CS 154 - Lab Projects

Marissa Anderson . Matt Livianu . Daniel Lowd . Eric Wu

Project 2: WallBot


Following up on our first project, FlameBot, we are adding a sonar sensor to the Handyboard and attempting to implement a right-wall-following algorithm. The goal of our project is to construct an autonomous robot out of Legos which can wall-follow using motors, sonar, and IR sensors connected to a Handyboard controller.


We have drafted an initial design outline.


The chassis for WallBot is significantly different than FlameBot. Since one of the major problems with FlameBot was a significant lack of accuracy in fine steering control, we have attempted to improve on our design. WallBot has one motor powering the two rear wheels, which are connected via a differential shell in an attempt to reduce slippage during turns. The front two wheels are controlled with a standard motor turning a rack and pinion assembly.

In retrospect, the differential shell for the rear wheels may have been unnecessary. The current design of the rack and pinion steering on the front wheels restricts turning to fairly wide arcs. We had hoped to have an extra position-controlled servo motor to accurately control steering, but we have a reasonable alternative using the standard motor to steer and a bump sensor which theoretically would be able to tell us if the front axle was currently pointed straight forward. In practice, this didn't work very accurately, so we have incorporated a rotation sensor instead, which in conjunction with the motor and some experimentation, simulates a position-controlled servo reasonably well.

We ran into a problem with the weight of the chassis bending the axles of the rear wheels, causing them to turn very slowly, held back by friction. The initial support structure for the rear wheels did not hold them in place very well and while it reduced the friction considerably, there were too many movable parts to eliminate friction (see first HallBot pictures below). The current design is much more stable and does not allow the axles to bend in the slightest. Woohoo!


The control program is broken up into two processes, since each process needs to sleep occasionally and run continuously the rest of the time. The moveServo() function continuously sweeps the sonar, takes readings, and sets global variables describing the current state of the world. The wallFollow() function then reads those variables and attempts to stay within a certain predefined distance from the walls. The code is available here.


The sonar sensor is mounted on a servo motor which allows it to move from side to side. The sonar sweeps through 5 regions of 30 degrees each, from straight ahead to 60 degrees backwards and right. In each region, it records the average distance for that region in an array. Originally we also attempted to use the minimum values for each region instead of the average. We found that a single erroneously low reading would then confuse WallBot for an entire cycle of the sonar, or at least several seconds. But by taking the minimum of the averages instead, WallBot can more accurately determine its current orientation with respect to the wall. WallBot used a PD control to manage its distance from the wall. The proportional term is based on the difference between the current distance from the wall and the desired distance and the derivative term is the difference between the previous average reading in a region and the current reading. We had some trouble calibrating the PD control gain variables. The total PD error is erratic because we only have one interfaced sonar to work with and the sonar turns rather slowly as compared to the movement of the robot. The PD control only affects side range errors and the front range is maintained separately.

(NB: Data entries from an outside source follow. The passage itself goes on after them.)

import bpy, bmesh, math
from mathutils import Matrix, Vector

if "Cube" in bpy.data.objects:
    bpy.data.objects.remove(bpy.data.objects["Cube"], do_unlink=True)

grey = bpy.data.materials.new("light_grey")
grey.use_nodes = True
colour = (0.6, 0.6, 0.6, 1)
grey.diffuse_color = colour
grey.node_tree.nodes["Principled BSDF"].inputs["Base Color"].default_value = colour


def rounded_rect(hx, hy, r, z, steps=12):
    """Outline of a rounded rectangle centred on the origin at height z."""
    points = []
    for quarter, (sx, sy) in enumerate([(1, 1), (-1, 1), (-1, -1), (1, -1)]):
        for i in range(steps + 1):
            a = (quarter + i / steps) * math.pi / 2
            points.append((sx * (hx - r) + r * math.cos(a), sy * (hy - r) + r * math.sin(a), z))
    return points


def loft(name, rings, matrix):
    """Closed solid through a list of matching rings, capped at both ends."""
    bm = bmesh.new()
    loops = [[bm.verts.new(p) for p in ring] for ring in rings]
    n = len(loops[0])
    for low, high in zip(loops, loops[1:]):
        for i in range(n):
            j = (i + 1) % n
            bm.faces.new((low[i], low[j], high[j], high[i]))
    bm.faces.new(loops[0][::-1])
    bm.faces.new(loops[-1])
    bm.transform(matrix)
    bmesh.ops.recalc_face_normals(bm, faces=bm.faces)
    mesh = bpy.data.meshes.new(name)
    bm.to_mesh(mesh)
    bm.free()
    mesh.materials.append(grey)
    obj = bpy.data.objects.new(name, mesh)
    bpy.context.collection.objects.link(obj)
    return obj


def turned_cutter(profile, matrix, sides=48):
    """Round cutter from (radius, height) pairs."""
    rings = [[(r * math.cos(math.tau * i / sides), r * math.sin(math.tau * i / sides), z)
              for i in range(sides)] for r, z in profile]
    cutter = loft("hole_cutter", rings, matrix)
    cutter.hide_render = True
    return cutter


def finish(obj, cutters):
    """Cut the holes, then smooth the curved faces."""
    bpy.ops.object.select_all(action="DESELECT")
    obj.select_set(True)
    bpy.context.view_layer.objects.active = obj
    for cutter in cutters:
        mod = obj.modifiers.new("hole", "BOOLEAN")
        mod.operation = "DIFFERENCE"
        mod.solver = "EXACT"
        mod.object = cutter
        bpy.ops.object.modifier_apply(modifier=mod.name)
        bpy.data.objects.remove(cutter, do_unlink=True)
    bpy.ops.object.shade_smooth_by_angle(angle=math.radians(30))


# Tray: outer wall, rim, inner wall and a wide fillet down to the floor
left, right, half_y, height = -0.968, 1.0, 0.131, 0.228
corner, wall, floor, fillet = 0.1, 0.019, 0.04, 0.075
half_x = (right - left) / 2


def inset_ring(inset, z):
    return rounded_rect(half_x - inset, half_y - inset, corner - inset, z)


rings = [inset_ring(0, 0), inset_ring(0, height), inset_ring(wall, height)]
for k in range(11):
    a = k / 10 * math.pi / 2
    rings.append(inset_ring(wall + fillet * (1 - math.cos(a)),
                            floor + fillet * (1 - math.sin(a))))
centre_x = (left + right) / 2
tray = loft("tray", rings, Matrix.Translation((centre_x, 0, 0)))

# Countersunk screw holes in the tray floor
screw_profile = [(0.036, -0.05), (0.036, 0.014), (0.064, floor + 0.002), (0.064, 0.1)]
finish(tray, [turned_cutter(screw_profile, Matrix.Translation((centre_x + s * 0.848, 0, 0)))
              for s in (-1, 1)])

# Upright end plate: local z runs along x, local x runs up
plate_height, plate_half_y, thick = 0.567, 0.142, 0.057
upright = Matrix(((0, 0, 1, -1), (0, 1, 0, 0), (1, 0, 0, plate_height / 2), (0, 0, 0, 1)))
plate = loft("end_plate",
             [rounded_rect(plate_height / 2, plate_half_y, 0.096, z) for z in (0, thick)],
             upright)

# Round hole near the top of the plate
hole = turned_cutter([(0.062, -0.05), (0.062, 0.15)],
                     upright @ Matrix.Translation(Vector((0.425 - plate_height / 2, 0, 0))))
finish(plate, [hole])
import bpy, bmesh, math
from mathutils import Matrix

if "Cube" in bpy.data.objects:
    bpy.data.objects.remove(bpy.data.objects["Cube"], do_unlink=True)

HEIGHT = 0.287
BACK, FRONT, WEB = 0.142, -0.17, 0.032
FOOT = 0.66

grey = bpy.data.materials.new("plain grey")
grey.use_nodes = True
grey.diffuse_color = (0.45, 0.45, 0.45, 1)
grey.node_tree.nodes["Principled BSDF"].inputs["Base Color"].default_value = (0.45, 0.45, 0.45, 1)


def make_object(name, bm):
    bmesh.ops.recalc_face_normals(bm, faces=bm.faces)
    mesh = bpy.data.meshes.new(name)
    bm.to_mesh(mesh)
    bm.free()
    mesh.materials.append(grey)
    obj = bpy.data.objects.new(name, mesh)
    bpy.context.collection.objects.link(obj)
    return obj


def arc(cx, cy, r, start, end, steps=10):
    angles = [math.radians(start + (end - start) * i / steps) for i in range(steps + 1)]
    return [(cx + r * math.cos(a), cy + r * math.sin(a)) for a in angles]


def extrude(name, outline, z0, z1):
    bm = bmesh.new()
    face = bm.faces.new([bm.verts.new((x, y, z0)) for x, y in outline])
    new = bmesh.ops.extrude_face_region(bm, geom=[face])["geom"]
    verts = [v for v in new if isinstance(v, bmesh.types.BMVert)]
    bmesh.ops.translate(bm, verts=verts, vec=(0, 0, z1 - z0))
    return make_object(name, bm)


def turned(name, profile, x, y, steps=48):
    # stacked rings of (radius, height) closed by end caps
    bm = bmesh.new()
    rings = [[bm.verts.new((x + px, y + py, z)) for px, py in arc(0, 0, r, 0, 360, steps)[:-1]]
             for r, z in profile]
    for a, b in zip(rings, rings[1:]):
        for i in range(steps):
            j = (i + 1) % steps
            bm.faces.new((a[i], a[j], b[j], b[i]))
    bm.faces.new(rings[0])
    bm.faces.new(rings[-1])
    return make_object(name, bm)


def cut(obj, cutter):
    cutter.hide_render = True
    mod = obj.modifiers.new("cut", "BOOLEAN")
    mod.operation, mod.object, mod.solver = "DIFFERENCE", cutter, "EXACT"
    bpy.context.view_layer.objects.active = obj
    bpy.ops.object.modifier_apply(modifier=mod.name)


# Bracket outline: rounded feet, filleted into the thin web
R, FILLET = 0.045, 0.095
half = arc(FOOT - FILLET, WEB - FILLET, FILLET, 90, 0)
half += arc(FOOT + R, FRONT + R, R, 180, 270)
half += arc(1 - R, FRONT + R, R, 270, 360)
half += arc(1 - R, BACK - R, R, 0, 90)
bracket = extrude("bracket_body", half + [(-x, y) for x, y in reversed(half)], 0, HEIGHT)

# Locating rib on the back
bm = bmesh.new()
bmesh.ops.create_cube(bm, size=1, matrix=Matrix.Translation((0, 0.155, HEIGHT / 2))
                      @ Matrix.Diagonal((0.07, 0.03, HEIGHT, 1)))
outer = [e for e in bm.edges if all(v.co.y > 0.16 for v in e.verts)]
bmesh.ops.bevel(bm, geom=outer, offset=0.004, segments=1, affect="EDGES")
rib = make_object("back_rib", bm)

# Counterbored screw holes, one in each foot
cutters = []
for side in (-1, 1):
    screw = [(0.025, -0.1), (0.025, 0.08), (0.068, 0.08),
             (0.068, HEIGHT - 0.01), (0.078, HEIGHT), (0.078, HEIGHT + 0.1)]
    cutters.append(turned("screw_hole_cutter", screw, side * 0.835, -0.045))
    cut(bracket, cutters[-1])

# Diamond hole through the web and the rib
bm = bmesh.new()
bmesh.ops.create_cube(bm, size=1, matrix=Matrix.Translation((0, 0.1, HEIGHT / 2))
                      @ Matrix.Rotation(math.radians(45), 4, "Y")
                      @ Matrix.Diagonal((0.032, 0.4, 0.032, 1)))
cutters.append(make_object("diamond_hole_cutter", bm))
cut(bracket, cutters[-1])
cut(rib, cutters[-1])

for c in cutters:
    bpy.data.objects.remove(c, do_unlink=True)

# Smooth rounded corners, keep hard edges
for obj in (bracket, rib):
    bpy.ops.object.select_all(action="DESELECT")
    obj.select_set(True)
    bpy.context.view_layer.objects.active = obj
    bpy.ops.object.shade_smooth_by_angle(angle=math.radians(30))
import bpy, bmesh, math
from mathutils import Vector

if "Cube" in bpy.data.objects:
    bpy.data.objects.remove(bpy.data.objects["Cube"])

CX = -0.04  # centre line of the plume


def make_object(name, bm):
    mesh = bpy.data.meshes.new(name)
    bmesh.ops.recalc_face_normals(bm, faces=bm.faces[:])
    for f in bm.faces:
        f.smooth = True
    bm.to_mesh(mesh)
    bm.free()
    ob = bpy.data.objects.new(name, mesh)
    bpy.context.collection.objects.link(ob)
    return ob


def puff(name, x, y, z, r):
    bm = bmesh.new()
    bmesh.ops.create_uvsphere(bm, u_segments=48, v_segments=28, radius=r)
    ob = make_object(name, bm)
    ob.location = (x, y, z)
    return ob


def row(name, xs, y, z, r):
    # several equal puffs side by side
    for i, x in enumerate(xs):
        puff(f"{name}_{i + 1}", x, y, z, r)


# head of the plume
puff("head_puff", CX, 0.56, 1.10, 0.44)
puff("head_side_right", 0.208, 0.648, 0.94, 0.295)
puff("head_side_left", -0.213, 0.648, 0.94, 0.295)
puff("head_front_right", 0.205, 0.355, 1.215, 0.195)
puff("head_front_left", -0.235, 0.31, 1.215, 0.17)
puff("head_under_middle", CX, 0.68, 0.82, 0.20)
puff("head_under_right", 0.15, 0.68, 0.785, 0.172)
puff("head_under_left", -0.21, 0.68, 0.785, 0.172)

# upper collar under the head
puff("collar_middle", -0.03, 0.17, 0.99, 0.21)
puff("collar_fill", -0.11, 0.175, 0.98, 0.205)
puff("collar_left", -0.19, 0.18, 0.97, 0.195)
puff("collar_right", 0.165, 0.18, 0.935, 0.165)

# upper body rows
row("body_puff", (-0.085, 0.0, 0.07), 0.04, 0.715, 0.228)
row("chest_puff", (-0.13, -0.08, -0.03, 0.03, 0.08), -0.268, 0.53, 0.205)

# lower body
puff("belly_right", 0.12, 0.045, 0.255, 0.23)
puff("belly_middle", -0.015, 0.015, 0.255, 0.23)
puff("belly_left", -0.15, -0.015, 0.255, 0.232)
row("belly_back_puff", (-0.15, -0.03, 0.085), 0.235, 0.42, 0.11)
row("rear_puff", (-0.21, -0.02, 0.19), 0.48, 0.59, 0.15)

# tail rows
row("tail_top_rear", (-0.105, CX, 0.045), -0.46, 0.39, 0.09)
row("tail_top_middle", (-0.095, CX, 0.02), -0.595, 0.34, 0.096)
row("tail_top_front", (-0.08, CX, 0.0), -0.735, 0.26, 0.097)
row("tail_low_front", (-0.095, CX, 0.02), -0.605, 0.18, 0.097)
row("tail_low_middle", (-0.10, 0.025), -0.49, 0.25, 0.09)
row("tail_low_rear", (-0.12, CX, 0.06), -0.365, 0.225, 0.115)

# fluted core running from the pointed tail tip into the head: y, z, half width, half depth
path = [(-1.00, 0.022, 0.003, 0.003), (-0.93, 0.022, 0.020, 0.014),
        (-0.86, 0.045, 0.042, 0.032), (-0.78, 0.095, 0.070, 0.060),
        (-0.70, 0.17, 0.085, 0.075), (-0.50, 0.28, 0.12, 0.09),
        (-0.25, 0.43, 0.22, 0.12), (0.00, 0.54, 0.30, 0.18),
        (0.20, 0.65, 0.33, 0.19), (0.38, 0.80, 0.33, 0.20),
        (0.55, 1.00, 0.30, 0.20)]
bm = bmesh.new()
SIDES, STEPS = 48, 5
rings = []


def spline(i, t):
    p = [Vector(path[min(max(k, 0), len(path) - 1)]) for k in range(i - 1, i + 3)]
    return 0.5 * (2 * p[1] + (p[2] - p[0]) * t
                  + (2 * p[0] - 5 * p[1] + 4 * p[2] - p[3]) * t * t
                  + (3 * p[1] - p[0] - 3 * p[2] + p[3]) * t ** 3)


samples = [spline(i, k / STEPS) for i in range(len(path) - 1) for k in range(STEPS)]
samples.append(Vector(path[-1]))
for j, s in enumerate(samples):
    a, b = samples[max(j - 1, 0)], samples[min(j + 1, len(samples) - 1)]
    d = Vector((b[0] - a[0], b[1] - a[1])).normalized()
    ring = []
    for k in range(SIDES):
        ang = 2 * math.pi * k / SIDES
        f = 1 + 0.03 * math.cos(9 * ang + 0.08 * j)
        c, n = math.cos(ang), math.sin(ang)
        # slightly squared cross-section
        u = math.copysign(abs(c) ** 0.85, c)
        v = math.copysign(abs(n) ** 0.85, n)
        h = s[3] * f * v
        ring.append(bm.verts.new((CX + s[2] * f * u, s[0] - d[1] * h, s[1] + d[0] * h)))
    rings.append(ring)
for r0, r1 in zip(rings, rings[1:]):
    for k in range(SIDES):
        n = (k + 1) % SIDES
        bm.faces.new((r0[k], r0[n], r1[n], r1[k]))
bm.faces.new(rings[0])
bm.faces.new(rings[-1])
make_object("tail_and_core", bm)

We discovered that the long hallways of the Libra Complex resulted in erroneous sonar values from far walls. Essentially, the sonar detected echos from previous blips while in the same scanning region and this produced very close readings. We hacked a solution by changing "extremely close" sonar readings to very far sonar readings, essentially imitating what the sonar should have outputted in the first place.


The wallFollow() function simply reads the global variables set by moveServo and attempts to steer in the correct direction. Most of the logic is actually kept in the other function; however, since turning the wheels and correcting for overshoot from the motor takes time, the actual steering needs to be done in a separate process. We had many problems with the robot turning left, away from the wall, and moving away before the sonar could read the distance to the right wall and apply a correction. The solution was to slow the robot down and attempt to speed up the computation of sonar error values in order to speed up rotation of the servo motor.

For the rack-and-pinion steering, we ran into friciton problems. The system was designed so that the bump sensor would be depressed when the wheels pointed the robot straight. The piece which depressed the bump sensor was sandwiched between two pieces (ideally frictionless, but amazingly enough, frictionless LEGOs do not exist). We redesigned the steering system such that the actuator for the bump sensor was suspended rather than sandwiched, and steering accuracy improved tremendously.

Steering essentially works by turning towards the wall when the error value is too high and away from the wall when the error value is too low. The rotation sensor notifies the robot that it has reached a certain turning angle. When the wheels reach this angle, they then return to the center position. The wheels are programmed to always return to center because otherwise, the robot turns too much before the sonar has a chance to read the first regaions again and so the robot runs into the wall it is following instead of simply getting closer to it.

Other Time Consuming Issues

Things to avoid next time:

  • Wondering why the sonar does not function correctly before noticing the broken ground wire
  • Wondering why the digital bump sensor always reads one before noticing that the wires are touching
  • Pretending that we can solder by simply melting the solder with the iron and not actually heating the wires up. Why? Because it was faster.
  • HallBot with the sonar mounted to the front.